▶ [TASK DESCRIPTION] Set down, please, exactly the lines below that run from the line with "const ball = new" to the line with "0.093, 0.27], -0.62);", both lines included.

Excerpts from a dataset
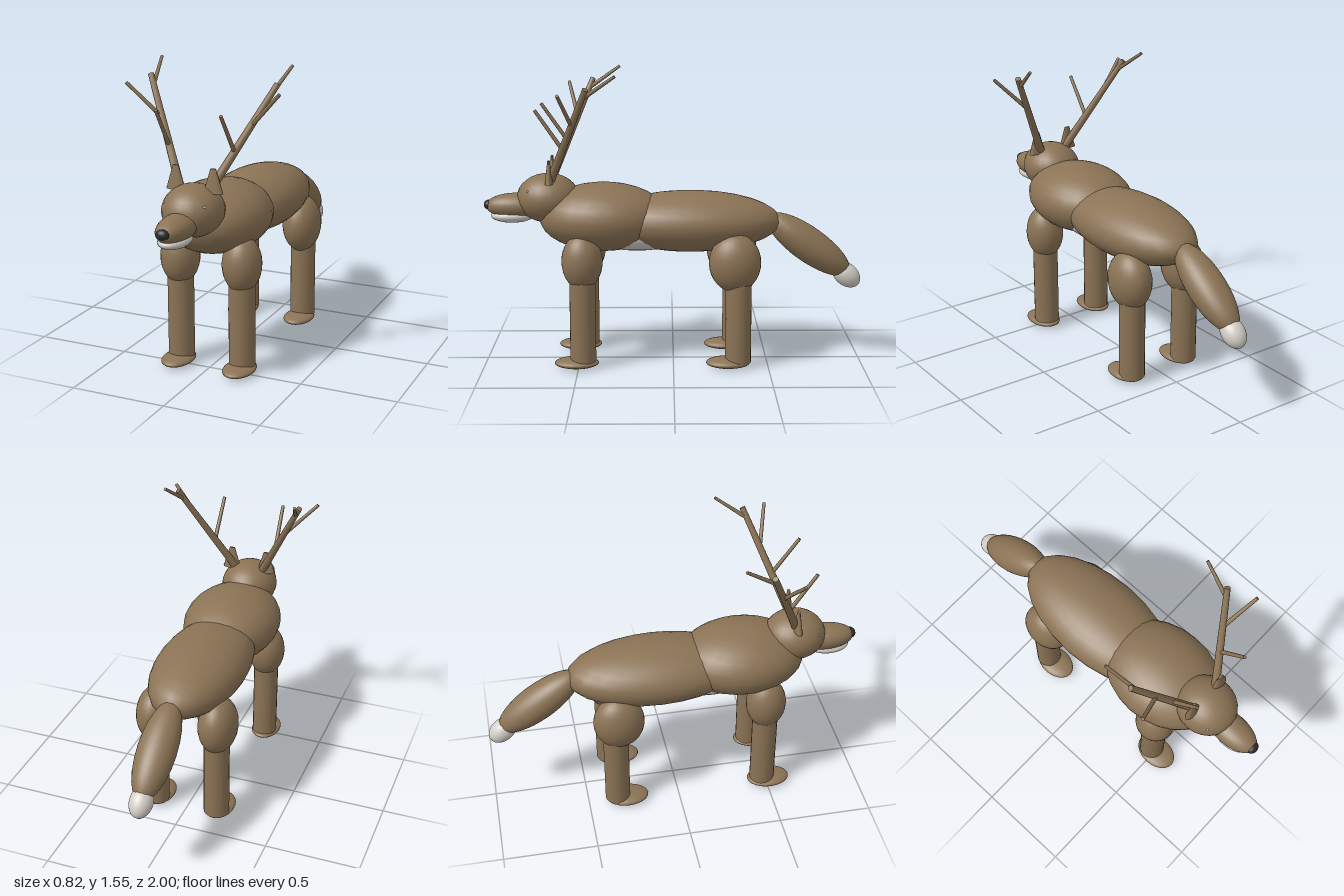
import * as THREE from 'three';

export function createModel() {
  const model = new THREE.Group();
  model.name = 'antleredAnimal';
  const mat = (name, color) => {
    const m = new THREE.MeshStandardMaterial({ color });
    m.name = name;
    return m;
  };
  const brown = mat('brown fur', 0x8b7355);
  const pale = mat('pale fur', 0xd3cdc6);
  const dark = mat('dark nose', 0x2b2b2b);
  const ball = new THREE.SphereGeometry(1, 24, 16);

  const add = (name, geometry, material, pos) => {
    const mesh = new THREE.Mesh(geometry, material);
    mesh.name = name;
    mesh.position.set(...pos);
    model.add(mesh);
    return mesh;
  };
  // Ellipsoid with given centre, radii and pitch
  const blob = (name, material, pos, radii, pitch = 0) => {
    const mesh = add(name, ball, material, pos);
    mesh.scale.set(...radii);
    mesh.rotation.x = pitch;
    return mesh;
  };
  // Tapered rod between two points
  const rod = (name, from, to, r0, r1) => {
    const a = new THREE.Vector3(...from), b = new THREE.Vector3(...to);
    const dir = b.clone().sub(a);
    const mesh = add(name, new THREE.CylinderGeometry(r1, r0, dir.length(), 10), brown,
      a.clone().add(b).multiplyScalar(0.5).toArray());
    mesh.quaternion.setFromUnitVectors(new THREE.Vector3(0, 1, 0), dir.normalize());
  };

  // Trunk
  blob('body', brown, [0, 0.755, -0.09], [0.24, 0.16, 0.48]);
  blob('chest', brown, [0, 0.78, 0.37], [0.26, 0.18, 0.34]);
  blob('belly', pale, [0, 0.7, 0.19], [0.172, 0.1, 0.3]);

  // Head
  blob('head', brown, [0, 0.88, 0.66], [0.153, 0.13, 0.165]);
  blob('snout', brown, [0, 0.838, 0.83], [0.083, 0.067, 0.16]);
  blob('jaw', pale, [0, 0.785, 0.85], [0.075, 0.037, 0.115]);
  blob('nose', dark, [0, 0.843, 0.975], [0.034, 0.026, 0.025]);

  // Tail
  blob('tail', brown, [0, 0.625, -0.72], [0.1, 0.093, 0.27], -0.62);
  blob('tailTip', pale, [0, 0.46, -0.925], [0.06, 0.06, 0.085], -0.68);

  for (const [side, s] of [['left', 1], ['right', -1]]) {
    blob(side + 'Eye', pale, [s * 0.107, 0.93, 0.757], [0.006, 0.006, 0.006]);
    const ear = add(side + 'Ear', new THREE.CylinderGeometry(0.015, 0.052, 0.12, 16), brown,
      [s * 0.1, 1.03, 0.645]);
    ear.scale.z = 0.42;

    // Antler with three tines
    rod(side + 'AntlerBeam', [s * 0.08, 0.98, 0.64], [s * 0.34, 1.48, 0.435], 0.022, 0.015);
    rod(side + 'AntlerFrontTine', [s * 0.175, 1.165, 0.57], [s * 0.17, 1.36, 0.705], 0.011, 0.009);
    rod(side + 'AntlerOuterTine', [s * 0.245, 1.29, 0.515], [s * 0.405, 1.455, 0.57], 0.011, 0.009);
    rod(side + 'AntlerTopTine', [s * 0.315, 1.43, 0.455], [s * 0.355, 1.545, 0.29], 0.011, 0.008);

    // Legs: name, upper z, lower z, foot z, upper radii, upper centre height
    const legs = [
      ['FrontLeg', 0.475, 0.475, 0.51, [0.1, 0.148, 0.107], 0.573],
      ['BackLeg', -0.32, -0.34, -0.288, [0.102, 0.155, 0.136], 0.565],
    ];
    for (const [name, zUpper, zLower, zFoot, radii, y] of legs) {
      blob(side + name + 'Upper', brown, [s * 0.171, y, zUpper], radii);
      add(side + name + 'Lower', new THREE.CylinderGeometry(0.068, 0.068, 0.45, 20), brown,
        [s * 0.171, 0.255, zLower]);
      blob(side + name + 'Foot', brown, [s * 0.172, 0.027, zFoot], [0.081, 0.027, 0.117]);
    }
  }
  return model;
}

▶ [OUTPUT OF THE TASK]
  const ball = new THREE.SphereGeometry(1, 24, 16);

  const add = (name, geometry, material, pos) => {
    const mesh = new THREE.Mesh(geometry, material);
    mesh.name = name;
    mesh.position.set(...pos);
    model.add(mesh);
    return mesh;
  };
  // Ellipsoid with given centre, radii and pitch
  const blob = (name, material, pos, radii, pitch = 0) => {
    const mesh = add(name, ball, material, pos);
    mesh.scale.set(...radii);
    mesh.rotation.x = pitch;
    return mesh;
  };
  // Tapered rod between two points
  const rod = (name, from, to, r0, r1) => {
    const a = new THREE.Vector3(...from), b = new THREE.Vector3(...to);
    const dir = b.clone().sub(a);
    const mesh = add(name, new THREE.CylinderGeometry(r1, r0, dir.length(), 10), brown,
      a.clone().add(b).multiplyScalar(0.5).toArray());
    mesh.quaternion.setFromUnitVectors(new THREE.Vector3(0, 1, 0), dir.normalize());
  };

  // Trunk
  blob('body', brown, [0, 0.755, -0.09], [0.24, 0.16, 0.48]);
  blob('chest', brown, [0, 0.78, 0.37], [0.26, 0.18, 0.34]);
  blob('belly', pale, [0, 0.7, 0.19], [0.172, 0.1, 0.3]);

  // Head
  blob('head', brown, [0, 0.88, 0.66], [0.153, 0.13, 0.165]);
  blob('snout', brown, [0, 0.838, 0.83], [0.083, 0.067, 0.16]);
  blob('jaw', pale, [0, 0.785, 0.85], [0.075, 0.037, 0.115]);
  blob('nose', dark, [0, 0.843, 0.975], [0.034, 0.026, 0.025]);

  // Tail
  blob('tail', brown, [0, 0.625, -0.72], [0.1, 0.093, 0.27], -0.62);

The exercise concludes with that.